Any data that has been gathered by an organization must be accurate, kept up-to-date and deleted when it is no longer needed. Many organizations, just throw away the used hard disk and dint delete the data, which contains confidential information. This makes the data go into the wrong hands. If the collection and usage of personal information for any other reason than staff administration, marketing the other company’s products or maintaining customer records, the concerned has to notify the Information Commissioner's Office. The collection and use of personal information has to be fair and should also make sure that what information has been collected is proportionate.
While dealing with privacy obligations, different aspects are need to be kept in account:
- The period of validity or the timeframe that applies for obligations.

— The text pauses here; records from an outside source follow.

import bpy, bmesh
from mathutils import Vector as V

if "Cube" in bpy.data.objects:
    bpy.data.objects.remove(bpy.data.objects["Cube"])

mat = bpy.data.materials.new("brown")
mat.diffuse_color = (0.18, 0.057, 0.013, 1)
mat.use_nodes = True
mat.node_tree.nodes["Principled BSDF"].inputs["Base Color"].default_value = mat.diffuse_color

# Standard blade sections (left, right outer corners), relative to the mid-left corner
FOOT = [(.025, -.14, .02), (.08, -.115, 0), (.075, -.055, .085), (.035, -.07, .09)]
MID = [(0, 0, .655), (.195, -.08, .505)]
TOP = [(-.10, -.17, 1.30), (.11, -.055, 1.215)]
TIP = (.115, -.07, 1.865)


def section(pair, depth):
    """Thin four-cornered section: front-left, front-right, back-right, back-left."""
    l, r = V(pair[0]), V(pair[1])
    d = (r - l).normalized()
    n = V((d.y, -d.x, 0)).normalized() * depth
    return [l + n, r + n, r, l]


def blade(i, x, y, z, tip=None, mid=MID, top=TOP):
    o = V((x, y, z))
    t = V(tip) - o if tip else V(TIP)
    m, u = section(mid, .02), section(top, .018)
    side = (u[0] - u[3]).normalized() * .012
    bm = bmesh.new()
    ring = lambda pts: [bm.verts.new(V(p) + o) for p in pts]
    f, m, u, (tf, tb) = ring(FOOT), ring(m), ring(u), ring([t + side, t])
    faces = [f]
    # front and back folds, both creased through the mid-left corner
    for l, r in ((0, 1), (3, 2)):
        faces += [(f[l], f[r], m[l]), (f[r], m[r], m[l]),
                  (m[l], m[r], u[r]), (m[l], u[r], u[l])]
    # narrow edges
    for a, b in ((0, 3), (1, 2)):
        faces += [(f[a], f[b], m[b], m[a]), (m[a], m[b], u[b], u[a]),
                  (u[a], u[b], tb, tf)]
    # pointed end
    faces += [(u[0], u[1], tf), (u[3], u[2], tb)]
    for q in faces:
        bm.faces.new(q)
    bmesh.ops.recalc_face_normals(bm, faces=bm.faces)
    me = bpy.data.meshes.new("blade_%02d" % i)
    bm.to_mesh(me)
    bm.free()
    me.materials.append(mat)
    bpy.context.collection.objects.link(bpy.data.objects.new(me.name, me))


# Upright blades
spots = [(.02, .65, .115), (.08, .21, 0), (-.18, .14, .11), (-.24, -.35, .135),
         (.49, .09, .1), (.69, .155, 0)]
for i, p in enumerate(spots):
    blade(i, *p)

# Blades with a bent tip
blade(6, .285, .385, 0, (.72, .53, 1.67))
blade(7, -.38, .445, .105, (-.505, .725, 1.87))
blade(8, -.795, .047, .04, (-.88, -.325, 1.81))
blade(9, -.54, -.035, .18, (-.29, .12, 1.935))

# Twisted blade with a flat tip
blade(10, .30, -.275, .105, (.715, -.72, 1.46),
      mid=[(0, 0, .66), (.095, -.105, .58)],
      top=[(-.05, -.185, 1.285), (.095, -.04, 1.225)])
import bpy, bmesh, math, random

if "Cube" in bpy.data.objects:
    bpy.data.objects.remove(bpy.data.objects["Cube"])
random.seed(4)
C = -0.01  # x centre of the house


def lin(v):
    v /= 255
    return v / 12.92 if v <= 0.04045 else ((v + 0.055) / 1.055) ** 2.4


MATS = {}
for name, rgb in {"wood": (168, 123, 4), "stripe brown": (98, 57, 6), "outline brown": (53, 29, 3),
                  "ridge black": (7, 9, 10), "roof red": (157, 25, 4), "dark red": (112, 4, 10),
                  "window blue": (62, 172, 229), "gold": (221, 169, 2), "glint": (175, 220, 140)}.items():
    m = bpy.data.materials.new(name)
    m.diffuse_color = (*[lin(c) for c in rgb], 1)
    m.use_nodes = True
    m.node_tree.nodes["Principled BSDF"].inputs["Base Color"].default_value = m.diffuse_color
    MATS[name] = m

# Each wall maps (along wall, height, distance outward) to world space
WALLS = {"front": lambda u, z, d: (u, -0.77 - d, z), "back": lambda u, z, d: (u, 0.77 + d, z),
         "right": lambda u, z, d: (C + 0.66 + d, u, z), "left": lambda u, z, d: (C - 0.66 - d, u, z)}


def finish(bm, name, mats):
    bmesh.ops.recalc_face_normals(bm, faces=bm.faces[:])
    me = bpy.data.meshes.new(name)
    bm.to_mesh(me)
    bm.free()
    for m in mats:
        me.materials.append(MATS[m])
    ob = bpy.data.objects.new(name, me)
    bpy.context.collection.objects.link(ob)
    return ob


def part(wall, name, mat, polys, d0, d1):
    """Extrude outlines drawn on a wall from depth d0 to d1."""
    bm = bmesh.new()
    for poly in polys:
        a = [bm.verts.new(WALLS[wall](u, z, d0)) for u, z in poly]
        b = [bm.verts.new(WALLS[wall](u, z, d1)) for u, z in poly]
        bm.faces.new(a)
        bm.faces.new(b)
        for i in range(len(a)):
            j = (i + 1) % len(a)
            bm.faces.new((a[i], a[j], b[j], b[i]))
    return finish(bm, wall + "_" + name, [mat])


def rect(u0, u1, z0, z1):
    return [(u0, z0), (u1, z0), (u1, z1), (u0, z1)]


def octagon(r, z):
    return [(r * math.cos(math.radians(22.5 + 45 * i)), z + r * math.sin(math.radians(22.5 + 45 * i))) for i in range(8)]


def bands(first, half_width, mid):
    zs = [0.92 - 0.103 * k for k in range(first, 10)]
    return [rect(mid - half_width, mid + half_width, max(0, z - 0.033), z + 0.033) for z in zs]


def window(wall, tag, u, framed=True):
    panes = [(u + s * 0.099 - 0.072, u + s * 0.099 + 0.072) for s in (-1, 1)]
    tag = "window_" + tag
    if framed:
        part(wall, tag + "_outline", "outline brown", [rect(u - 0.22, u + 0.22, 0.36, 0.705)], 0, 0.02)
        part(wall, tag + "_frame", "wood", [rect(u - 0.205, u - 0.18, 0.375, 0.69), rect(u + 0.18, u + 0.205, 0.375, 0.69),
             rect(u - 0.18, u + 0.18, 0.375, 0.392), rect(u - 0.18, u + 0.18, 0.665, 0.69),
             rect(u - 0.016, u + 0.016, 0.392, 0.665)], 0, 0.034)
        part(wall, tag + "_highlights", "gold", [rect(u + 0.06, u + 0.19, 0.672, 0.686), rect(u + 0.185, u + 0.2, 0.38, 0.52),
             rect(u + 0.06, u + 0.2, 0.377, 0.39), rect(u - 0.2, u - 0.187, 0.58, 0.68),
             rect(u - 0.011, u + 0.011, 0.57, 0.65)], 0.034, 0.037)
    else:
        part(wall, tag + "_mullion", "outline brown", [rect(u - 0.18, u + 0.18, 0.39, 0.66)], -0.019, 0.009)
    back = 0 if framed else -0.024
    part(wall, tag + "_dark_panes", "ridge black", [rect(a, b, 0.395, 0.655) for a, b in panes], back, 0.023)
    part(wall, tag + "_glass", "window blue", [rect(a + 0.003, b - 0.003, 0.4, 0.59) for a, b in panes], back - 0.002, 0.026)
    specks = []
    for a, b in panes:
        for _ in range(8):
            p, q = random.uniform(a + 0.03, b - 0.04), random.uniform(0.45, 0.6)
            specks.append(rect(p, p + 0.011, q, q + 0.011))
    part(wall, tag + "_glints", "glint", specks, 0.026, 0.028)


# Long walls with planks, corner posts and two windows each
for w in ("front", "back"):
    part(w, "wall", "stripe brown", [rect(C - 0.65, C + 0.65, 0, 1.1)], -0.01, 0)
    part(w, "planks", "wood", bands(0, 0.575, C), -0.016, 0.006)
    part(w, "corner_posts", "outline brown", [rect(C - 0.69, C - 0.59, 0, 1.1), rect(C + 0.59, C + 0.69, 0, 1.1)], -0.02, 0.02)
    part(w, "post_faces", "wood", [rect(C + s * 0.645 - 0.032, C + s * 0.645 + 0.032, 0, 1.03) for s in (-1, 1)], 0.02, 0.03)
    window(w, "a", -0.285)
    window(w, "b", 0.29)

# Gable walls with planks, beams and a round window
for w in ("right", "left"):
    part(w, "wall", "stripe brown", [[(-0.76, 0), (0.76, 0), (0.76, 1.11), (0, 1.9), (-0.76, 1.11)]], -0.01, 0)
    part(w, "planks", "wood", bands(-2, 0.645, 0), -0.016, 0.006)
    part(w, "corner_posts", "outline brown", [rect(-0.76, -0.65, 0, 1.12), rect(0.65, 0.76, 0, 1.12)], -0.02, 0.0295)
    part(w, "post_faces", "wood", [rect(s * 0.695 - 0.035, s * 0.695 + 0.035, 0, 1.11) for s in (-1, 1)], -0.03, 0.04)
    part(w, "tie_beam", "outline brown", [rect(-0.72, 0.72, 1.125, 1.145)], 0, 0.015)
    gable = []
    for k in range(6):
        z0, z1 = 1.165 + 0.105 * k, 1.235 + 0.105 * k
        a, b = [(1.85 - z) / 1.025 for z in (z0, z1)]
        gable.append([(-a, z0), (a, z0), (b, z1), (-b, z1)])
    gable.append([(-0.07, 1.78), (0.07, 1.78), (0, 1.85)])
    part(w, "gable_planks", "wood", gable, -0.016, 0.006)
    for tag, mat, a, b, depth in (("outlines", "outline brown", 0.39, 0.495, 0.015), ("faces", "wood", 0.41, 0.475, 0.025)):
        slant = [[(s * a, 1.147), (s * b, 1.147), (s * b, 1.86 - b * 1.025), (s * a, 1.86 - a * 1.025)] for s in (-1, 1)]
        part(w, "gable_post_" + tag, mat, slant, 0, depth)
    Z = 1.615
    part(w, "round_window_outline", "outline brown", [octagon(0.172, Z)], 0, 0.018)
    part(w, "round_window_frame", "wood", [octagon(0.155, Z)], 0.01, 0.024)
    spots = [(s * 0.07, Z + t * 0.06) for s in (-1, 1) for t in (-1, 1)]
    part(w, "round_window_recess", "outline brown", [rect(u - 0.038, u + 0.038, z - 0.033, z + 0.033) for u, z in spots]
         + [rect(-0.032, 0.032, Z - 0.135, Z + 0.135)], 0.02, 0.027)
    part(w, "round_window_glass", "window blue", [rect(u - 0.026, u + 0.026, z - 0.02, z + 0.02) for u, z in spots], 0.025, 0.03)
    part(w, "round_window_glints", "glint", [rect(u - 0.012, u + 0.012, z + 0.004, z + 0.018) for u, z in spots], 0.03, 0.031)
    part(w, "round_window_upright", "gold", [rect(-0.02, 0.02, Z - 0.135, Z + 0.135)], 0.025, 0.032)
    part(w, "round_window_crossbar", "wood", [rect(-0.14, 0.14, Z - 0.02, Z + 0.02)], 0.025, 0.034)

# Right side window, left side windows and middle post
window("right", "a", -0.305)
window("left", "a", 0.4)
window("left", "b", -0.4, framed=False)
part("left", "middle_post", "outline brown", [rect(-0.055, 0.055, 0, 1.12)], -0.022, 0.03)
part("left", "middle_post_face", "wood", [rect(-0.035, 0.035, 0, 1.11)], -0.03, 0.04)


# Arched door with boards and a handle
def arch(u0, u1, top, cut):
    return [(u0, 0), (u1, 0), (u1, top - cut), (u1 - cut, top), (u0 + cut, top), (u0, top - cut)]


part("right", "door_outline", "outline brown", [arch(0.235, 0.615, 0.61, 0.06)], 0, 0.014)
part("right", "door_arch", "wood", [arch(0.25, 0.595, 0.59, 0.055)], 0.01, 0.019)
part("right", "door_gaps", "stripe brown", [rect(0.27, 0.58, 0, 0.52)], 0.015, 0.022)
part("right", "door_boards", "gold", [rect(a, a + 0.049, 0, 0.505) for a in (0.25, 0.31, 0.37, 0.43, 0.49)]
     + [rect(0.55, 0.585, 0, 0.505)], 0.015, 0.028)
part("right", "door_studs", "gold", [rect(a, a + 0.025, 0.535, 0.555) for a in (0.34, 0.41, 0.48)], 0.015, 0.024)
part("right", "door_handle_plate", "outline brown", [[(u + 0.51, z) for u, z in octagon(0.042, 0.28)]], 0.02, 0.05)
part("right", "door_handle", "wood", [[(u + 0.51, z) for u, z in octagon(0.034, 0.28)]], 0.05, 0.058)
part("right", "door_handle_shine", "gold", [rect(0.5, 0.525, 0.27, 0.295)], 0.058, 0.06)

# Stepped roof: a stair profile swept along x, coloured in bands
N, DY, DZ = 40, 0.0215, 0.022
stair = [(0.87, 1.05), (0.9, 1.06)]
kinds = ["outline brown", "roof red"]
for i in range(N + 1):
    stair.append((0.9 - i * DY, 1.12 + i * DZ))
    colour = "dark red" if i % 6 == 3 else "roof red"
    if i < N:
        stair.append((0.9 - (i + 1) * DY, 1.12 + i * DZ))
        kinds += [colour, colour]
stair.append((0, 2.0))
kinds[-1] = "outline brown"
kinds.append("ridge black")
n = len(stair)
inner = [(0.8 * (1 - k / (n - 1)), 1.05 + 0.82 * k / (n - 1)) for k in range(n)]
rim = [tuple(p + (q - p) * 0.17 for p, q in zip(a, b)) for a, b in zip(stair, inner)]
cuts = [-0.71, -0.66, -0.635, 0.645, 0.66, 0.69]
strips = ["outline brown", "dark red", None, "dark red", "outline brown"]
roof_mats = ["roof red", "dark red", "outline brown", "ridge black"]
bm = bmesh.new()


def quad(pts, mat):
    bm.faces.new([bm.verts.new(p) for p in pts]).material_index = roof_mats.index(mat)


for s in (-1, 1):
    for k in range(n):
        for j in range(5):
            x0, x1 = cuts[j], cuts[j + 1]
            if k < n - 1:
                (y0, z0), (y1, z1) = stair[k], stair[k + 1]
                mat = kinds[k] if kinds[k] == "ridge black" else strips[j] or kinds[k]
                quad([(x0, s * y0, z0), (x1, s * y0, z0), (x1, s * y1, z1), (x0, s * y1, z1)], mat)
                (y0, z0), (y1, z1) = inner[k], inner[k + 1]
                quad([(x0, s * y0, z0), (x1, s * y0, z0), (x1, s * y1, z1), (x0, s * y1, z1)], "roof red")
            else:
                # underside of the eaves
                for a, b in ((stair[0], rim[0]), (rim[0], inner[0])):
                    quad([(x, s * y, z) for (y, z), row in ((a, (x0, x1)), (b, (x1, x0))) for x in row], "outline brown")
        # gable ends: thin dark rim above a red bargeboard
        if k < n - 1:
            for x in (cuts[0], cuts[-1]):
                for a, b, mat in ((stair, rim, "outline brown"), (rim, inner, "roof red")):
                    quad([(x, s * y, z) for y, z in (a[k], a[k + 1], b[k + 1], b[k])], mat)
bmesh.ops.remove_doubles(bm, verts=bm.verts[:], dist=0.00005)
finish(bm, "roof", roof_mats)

- The enforceability of obligations, which states that the obligation can be technically enforceable or its implementation can only happen as the result of guidelines, human behaviors and best practices.
- The situations/events that fulfill the need of obligations. The event can be specific or can be ongoing. Events include deadlines, specific transactions/interactions and contextual changes.
- The entities responsible for enforcing obligations and criteria.
- The target of an obligation and the implications, such as the target can be confidential data, personal profiles, medical or criminal data, etc.
- Exception or special cases that applies for obligations.
The high-level privacy obligations have “ongoing” commitments for organizations, dictated by privacy guidelines. These obligations describe what the acceptable behaviors and best practices are that are to be enforced to maintain privacy. More refined privacy obligations can still impose commitments over a significant number of years, for example in health care, financial and criminal contexts, where data retention laws must be applied.
Important issues are need to be considered when dealing with the management and enforcement of privacy obligations:
- The aspects of privacy obligations need to be modeled, which data is affected by the obligation, the events and conditions that trigger the fulfillment of an obligation, and the actions that are to be carried on.
- The association of privacy obligations to the targeted confidential data must be strong and this aspect is particularly challenging in dynamic environments where confidential data can be processed, moved around or sent to other parties. And the breakage of the association of data to their associated privacy obligations is a violation.
- The explicit management of accountability is fundamental to ensure that the enforcement of privacy obligations is carried on with clear responsibilities of the involved parties.
- Complexity and cost of instrumenting applications and services involves that as long as possible, a privacy obligation framework should be adopted in a way that requires a minimum impact on applications and services.
The management of privacy obligation is important for enterprises and organizations to preserve their reputation, brand, which in result, increases the customer satisfaction too. The privacy obligation must be compliant with legislation and customers’ requirements to increase business opportunities.